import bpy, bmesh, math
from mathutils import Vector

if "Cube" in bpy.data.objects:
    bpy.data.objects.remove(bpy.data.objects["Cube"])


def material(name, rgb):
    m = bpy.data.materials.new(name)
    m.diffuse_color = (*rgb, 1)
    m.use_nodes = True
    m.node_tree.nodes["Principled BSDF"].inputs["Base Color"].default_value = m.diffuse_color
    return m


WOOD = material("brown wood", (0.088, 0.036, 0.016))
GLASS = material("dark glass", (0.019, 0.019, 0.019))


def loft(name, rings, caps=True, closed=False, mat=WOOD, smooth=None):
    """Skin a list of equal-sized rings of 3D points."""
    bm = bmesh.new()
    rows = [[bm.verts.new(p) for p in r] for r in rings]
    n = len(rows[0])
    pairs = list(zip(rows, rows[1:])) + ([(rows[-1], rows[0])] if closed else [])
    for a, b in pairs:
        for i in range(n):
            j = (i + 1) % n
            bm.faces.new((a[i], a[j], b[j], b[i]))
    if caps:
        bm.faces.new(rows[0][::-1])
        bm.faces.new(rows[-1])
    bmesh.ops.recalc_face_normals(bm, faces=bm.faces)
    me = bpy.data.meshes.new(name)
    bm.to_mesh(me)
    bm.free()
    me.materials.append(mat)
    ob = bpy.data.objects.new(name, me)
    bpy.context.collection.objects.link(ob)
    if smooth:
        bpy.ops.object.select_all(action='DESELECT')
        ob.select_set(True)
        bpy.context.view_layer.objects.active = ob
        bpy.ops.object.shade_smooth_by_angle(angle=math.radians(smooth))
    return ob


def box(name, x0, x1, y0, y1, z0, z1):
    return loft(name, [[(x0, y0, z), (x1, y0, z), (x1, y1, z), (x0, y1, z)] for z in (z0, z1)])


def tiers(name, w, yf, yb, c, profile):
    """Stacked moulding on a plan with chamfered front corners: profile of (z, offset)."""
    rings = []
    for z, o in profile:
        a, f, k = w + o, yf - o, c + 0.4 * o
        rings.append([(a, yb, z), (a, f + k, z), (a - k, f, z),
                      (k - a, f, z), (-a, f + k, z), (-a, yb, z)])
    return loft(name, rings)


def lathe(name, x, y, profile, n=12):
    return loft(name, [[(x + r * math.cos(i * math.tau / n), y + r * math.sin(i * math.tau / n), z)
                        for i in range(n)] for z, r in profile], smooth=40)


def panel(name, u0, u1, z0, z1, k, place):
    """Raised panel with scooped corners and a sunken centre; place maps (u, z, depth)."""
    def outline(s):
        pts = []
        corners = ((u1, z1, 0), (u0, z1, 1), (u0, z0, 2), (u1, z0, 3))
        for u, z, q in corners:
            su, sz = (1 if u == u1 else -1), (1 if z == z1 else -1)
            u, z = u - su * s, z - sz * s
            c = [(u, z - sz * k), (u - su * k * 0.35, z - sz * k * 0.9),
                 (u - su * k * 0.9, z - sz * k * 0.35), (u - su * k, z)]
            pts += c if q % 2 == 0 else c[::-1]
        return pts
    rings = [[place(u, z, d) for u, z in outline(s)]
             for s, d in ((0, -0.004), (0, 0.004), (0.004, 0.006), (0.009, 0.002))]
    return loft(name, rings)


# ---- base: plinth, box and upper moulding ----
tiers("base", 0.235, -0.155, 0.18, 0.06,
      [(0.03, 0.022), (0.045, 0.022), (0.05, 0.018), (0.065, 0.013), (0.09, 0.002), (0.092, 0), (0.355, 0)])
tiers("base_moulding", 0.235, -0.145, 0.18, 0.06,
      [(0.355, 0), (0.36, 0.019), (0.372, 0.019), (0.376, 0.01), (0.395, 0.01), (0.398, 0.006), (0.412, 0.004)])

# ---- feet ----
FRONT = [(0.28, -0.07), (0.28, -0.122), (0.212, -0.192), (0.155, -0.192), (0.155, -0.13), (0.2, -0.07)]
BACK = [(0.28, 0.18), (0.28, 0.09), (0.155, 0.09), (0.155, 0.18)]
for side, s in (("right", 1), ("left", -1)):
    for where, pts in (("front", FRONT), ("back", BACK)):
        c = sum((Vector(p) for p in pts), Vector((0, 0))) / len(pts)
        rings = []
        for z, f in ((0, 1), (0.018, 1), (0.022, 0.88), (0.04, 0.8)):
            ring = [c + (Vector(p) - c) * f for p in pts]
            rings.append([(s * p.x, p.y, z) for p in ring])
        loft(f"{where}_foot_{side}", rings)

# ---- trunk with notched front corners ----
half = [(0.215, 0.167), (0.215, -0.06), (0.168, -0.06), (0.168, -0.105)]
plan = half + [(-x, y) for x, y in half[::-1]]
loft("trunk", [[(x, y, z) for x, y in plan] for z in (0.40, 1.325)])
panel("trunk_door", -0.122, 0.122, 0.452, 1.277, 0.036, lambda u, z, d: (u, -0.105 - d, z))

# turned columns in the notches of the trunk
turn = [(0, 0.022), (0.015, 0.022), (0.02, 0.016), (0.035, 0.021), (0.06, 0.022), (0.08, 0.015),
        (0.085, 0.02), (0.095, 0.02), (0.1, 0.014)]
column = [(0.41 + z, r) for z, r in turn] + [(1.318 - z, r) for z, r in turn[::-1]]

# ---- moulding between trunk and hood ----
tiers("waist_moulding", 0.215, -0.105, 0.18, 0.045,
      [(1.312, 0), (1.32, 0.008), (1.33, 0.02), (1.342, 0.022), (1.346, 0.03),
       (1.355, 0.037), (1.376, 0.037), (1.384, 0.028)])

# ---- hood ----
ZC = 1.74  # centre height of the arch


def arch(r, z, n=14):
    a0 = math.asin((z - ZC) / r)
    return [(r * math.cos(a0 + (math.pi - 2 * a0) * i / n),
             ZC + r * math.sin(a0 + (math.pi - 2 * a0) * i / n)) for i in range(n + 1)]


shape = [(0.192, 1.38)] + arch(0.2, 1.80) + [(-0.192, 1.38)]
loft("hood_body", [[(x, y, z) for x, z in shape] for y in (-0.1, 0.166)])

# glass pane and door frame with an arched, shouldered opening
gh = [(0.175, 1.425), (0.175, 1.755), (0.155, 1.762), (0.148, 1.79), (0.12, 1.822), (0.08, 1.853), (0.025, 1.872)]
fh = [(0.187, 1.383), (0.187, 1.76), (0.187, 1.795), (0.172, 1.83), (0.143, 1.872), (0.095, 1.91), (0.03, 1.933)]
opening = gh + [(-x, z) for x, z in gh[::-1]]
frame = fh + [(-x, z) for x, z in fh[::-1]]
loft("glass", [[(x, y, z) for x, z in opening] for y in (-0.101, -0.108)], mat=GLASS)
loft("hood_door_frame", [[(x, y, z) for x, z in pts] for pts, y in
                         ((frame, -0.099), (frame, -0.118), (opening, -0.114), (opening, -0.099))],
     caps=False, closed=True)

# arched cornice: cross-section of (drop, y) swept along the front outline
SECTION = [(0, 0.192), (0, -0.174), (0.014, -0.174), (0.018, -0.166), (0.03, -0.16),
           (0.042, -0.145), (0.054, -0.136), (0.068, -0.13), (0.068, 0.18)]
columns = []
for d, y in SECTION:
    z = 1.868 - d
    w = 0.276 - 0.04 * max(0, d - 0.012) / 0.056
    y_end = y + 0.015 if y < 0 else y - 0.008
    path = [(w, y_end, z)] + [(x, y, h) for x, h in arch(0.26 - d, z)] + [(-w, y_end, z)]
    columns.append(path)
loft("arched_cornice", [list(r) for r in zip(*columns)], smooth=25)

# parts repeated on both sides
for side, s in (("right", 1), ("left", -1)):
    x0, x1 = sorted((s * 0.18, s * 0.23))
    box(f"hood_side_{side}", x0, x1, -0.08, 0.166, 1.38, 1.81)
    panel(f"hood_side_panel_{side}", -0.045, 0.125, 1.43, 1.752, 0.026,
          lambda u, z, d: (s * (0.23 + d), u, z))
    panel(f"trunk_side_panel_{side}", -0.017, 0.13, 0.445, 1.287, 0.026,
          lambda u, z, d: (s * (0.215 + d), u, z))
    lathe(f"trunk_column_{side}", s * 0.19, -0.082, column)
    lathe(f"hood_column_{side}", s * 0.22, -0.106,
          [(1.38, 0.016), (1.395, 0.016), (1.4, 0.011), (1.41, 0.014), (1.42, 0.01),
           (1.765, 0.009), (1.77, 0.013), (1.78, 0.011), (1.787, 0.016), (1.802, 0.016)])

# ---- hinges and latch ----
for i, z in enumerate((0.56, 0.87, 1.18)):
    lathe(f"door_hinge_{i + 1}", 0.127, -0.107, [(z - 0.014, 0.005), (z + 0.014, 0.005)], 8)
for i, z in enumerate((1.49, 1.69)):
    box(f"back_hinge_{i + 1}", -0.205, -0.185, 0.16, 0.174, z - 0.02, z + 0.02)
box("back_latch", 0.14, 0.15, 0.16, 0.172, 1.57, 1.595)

********

If a line of the data contains "loft", copy it out.

> [Exercise output]
def loft(name, rings, caps=True, closed=False, mat=WOOD, smooth=None):
    return loft(name, [[(x0, y0, z), (x1, y0, z), (x1, y1, z), (x0, y1, z)] for z in (z0, z1)])
    return loft(name, rings)
    return loft(name, [[(x + r * math.cos(i * math.tau / n), y + r * math.sin(i * math.tau / n), z)
    return loft(name, rings)
        loft(f"{where}_foot_{side}", rings)
loft("trunk", [[(x, y, z) for x, y in plan] for z in (0.40, 1.325)])
loft("hood_body", [[(x, y, z) for x, z in shape] for y in (-0.1, 0.166)])
loft("glass", [[(x, y, z) for x, z in opening] for y in (-0.101, -0.108)], mat=GLASS)
loft("hood_door_frame", [[(x, y, z) for x, z in pts] for pts, y in
loft("arched_cornice", [list(r) for r in zip(*columns)], smooth=25)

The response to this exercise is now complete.